Julz connected with a TurboTax Live expert who helped her understand how unemployment affected her taxes and gave her guidance on filing quarterly estimated taxes for her small business. "I was terrified to sit at a computer and tackle this mess of receipts," Julz says, so "it was great to have some virtual handholding to walk me through each question."

In addition to giving Julz the personalized tax advice she needed, TurboTax Live surprised her with a "little lift" that empowered her to help even more beauty professionals. "When my tax expert Diana surprised me with a little lift, I was moved to tears," says Julz. "With that little lift, I was able to establish a scholarship fund to help get other hairdressers the education they deserve."


Alana, new mom

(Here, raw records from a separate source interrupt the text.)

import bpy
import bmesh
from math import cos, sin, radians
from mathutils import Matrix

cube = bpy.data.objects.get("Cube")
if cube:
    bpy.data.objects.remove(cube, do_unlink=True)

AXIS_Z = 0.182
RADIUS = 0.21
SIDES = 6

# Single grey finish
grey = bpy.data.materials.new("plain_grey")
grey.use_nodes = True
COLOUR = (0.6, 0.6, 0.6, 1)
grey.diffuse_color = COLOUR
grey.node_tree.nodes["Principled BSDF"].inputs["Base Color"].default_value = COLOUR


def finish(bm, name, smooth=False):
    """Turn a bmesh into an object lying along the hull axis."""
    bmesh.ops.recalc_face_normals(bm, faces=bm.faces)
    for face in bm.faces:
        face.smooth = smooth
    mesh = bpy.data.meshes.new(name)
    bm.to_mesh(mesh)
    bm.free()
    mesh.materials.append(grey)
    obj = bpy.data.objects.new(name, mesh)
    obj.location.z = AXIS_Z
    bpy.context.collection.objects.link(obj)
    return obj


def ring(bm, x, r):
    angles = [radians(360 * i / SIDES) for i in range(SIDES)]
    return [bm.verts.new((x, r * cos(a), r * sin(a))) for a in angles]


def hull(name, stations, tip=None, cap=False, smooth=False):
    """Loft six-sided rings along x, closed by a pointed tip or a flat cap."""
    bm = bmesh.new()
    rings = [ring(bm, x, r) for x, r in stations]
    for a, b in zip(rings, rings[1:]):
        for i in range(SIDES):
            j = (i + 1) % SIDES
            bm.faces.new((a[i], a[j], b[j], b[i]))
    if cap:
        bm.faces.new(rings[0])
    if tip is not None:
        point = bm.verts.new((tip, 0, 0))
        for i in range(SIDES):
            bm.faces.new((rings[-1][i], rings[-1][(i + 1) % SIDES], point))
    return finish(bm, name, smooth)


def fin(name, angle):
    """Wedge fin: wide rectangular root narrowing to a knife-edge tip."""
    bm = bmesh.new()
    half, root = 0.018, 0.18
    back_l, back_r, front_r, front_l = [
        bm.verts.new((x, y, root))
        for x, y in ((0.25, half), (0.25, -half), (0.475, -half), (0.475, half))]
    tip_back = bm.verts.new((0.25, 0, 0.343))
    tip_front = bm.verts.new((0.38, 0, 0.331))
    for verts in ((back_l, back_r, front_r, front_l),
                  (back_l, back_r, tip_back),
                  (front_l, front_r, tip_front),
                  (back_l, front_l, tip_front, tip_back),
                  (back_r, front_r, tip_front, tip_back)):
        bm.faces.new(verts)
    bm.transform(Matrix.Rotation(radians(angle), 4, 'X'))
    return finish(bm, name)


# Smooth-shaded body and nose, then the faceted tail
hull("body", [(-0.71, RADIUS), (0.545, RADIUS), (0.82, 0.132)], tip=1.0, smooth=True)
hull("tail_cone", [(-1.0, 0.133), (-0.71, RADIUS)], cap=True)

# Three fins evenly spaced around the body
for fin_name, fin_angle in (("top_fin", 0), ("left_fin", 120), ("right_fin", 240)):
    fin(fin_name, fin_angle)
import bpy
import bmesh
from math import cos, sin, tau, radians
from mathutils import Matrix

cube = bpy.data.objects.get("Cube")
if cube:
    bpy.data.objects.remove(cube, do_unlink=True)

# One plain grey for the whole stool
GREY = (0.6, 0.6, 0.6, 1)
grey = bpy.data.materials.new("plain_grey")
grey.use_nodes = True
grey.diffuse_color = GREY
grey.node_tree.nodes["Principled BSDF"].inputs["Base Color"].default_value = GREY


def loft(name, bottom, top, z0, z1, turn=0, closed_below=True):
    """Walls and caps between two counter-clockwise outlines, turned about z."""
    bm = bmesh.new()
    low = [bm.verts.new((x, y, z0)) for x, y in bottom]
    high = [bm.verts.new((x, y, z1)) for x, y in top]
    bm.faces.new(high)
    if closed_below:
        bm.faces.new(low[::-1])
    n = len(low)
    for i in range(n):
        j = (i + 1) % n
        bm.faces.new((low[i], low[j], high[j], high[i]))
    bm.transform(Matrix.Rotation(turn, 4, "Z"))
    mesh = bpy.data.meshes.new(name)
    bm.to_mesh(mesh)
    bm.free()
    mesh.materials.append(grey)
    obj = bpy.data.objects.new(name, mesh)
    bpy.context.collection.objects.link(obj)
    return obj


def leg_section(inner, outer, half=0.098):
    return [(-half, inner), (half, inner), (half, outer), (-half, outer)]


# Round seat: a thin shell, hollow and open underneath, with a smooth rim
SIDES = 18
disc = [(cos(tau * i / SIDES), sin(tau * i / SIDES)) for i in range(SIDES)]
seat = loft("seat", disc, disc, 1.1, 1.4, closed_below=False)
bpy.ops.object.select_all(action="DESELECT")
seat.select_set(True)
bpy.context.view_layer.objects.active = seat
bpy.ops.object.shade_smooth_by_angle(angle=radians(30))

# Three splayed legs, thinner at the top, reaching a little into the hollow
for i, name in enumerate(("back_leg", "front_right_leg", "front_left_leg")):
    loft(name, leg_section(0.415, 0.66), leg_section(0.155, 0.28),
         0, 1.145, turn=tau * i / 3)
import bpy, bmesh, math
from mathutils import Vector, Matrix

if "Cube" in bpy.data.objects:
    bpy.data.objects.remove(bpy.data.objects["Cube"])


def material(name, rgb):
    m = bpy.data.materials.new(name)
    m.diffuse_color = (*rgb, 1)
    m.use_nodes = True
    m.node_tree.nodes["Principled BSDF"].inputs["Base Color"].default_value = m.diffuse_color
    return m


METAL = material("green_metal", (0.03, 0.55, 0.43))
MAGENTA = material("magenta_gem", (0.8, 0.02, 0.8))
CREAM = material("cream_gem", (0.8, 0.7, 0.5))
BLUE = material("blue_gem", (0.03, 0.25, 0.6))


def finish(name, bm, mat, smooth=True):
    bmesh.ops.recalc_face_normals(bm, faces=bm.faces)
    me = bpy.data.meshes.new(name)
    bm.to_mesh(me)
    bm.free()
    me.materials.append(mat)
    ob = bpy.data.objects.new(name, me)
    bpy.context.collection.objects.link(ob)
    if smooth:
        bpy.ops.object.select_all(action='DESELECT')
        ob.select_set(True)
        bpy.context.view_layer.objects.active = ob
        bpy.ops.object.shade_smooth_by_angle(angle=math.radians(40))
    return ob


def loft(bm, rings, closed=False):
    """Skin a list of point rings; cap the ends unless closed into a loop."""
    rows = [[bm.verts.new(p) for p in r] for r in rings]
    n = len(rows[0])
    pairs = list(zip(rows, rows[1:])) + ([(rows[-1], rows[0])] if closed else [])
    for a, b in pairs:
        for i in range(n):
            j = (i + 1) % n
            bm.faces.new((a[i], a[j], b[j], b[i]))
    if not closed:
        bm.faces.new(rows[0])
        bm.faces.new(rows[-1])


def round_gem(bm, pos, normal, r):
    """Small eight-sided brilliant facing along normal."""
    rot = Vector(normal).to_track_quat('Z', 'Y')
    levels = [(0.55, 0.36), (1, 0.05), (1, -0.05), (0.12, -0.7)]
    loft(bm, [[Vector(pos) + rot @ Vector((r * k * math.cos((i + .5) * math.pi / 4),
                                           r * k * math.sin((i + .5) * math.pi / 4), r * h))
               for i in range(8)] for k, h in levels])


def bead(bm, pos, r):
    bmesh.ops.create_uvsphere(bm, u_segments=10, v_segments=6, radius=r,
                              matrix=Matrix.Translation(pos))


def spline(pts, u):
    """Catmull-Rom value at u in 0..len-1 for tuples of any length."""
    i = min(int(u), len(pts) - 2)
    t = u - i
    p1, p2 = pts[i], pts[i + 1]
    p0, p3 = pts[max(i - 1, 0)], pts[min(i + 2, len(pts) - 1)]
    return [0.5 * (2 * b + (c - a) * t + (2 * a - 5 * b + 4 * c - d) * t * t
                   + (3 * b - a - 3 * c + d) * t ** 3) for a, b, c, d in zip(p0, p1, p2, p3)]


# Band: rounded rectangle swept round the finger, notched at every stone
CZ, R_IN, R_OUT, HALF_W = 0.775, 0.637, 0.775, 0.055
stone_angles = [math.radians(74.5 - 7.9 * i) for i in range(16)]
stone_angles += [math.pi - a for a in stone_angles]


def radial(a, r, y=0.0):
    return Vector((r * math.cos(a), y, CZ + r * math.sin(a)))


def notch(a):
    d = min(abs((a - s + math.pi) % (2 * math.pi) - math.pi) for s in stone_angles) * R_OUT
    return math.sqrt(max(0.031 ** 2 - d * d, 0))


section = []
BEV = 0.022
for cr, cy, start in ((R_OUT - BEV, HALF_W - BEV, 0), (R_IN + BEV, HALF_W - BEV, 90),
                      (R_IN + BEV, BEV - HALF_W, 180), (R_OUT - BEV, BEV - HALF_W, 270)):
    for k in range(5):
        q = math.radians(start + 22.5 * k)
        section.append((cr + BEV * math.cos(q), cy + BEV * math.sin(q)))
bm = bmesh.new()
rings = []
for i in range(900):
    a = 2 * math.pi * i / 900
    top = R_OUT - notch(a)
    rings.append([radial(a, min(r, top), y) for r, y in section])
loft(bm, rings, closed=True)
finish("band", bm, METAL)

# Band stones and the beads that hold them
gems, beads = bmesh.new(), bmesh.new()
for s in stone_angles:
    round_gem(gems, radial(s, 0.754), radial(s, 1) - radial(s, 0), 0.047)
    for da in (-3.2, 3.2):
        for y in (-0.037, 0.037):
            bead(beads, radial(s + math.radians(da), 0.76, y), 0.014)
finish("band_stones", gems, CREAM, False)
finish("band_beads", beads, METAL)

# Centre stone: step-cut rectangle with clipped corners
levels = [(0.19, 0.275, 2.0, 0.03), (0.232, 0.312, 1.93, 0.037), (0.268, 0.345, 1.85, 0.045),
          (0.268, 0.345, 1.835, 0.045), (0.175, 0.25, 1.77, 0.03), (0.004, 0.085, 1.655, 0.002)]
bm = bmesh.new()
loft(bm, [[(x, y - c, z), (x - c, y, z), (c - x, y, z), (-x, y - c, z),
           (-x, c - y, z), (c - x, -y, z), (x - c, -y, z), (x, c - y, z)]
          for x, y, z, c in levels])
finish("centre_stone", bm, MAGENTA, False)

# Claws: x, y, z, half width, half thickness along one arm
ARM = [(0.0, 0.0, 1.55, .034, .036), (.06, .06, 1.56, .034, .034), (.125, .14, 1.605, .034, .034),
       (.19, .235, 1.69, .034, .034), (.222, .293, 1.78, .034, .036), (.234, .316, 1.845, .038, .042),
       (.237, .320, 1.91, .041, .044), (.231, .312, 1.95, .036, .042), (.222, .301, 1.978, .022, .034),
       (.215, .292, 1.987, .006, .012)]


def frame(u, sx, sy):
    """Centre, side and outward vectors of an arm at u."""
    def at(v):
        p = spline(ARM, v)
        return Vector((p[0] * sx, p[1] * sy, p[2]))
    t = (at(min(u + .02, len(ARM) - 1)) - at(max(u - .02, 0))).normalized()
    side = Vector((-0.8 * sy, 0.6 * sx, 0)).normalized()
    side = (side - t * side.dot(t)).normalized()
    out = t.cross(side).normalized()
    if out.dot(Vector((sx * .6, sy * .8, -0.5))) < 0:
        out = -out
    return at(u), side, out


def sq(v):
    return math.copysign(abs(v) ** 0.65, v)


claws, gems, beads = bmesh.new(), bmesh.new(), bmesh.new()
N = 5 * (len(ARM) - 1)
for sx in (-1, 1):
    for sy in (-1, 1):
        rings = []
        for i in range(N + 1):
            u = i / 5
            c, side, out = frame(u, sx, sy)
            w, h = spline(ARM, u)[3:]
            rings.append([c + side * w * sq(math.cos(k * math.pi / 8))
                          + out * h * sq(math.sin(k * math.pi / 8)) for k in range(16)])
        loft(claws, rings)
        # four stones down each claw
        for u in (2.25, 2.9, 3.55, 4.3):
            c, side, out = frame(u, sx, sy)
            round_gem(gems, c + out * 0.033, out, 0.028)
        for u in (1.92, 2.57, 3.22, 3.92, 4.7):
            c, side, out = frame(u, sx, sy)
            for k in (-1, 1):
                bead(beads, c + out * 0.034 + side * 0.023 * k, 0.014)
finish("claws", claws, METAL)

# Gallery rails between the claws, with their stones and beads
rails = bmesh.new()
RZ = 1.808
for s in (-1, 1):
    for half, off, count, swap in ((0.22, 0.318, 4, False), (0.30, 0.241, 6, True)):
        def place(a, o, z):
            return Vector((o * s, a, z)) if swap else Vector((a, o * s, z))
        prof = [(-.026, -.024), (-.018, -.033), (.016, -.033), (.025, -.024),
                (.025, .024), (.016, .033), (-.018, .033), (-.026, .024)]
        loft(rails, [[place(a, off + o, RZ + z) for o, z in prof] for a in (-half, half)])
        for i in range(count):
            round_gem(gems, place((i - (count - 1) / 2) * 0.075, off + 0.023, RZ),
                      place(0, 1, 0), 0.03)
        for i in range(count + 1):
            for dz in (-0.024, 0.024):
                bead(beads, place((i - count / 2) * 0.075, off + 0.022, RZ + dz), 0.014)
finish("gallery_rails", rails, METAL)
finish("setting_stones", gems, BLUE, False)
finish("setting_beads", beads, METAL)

Alana welcomed her first child in 2020. "I think my biggest challenge was figuring out how to be a mom, with no guidance," she says. "My original plan was to have my mom by my side, teaching me the ropes, but because of COVID, she wasn't able to come out here."

She was also without a job for most of 2020 and struggled to find something new.

So, Alana took it as a sign: she decided to launch her own business so she could support her new baby, and that's exactly what she did. She started a feel-good company that specializes in creating affirmation card decks — and she's currently in the process of starting a second, video-editing business.

TurboTax Live answered Alana's questions about her taxes and gave her some much-needed advice as she prepared to launch her businesses. Thanks to their "little lift," they provided her with a little emotional support too.

"I got my mom a plane ticket to finally [have her] meet [my daughter] for her first birthday," Alana says. "I was also able to get a new computer," which helped her invest in her new business and work on her video editing skills. "It's helped my family and me so much," she says.


Michael, science teacher

When schools shut down across the country last year, Michael had to learn how to adapt to a virtual classroom.

"As a teacher, I had to completely revamp everything," he says, so that he could keep his students engaged while teaching online. "At the beginning, it was a nightmare because I had no idea. I had to go from A-Z within a couple of weeks."

Michael's TurboTax Live expert answered his questions about how working from home affected his taxes and helped him uncover surprising tax deductions. To top it all off, his expert surprised him with brand new science equipment and supplies, which allowed him to create an entire line of classes on YouTube, TikTok, Instagram, and Facebook. "Now I can truly potentially reach millions of children with my lessons," he says. "I would never have taken that leap if not for the little lift from TurboTax Live."



Ricky, motivational youth speaker

As a motivational speaker, Ricky was used to doing his job in person, but, he says, "when COVID-19 hit, it altered my ability to travel and visit schools in person [because] schools moved to fully virtual or hybrid models."

He knew he had to pivot — so he began offering small virtual group workshops for student leadership groups at middle and high schools.

"This allowed me to work with student leaders to plan how they would continue making a positive impact on their school community," he says. He wasn't sure how being remote would affect his taxes, but TurboTax Live Self-Employed gave him the advice and answers that he needed to keep more money in his pocket at tax time — and the little lift he received from them has helped him serve even more students.

"[It] has been a major blessing," he says "There will be multiple schools and student groups from across the country that I can hold leadership workshops with to empower them with the tools to be inspirational leaders in their school, community, and world."

Plus, he says, it was great knowing he had an expert to help him figure out how being remote affected his taxes. "I felt confident and assured in the process of filing my taxes knowing I had an expert working with me, says Ricky. "There were things my expert knew that I would not have considered when filing on my own."

Filing your taxes doesn't have to be intimidating, especially after a year like 2020. TurboTax Live experts can give you the "little lift" you need to get your taxes done. File with the help of an expert or let an expert file for you! Go to TurboTax Live to get started.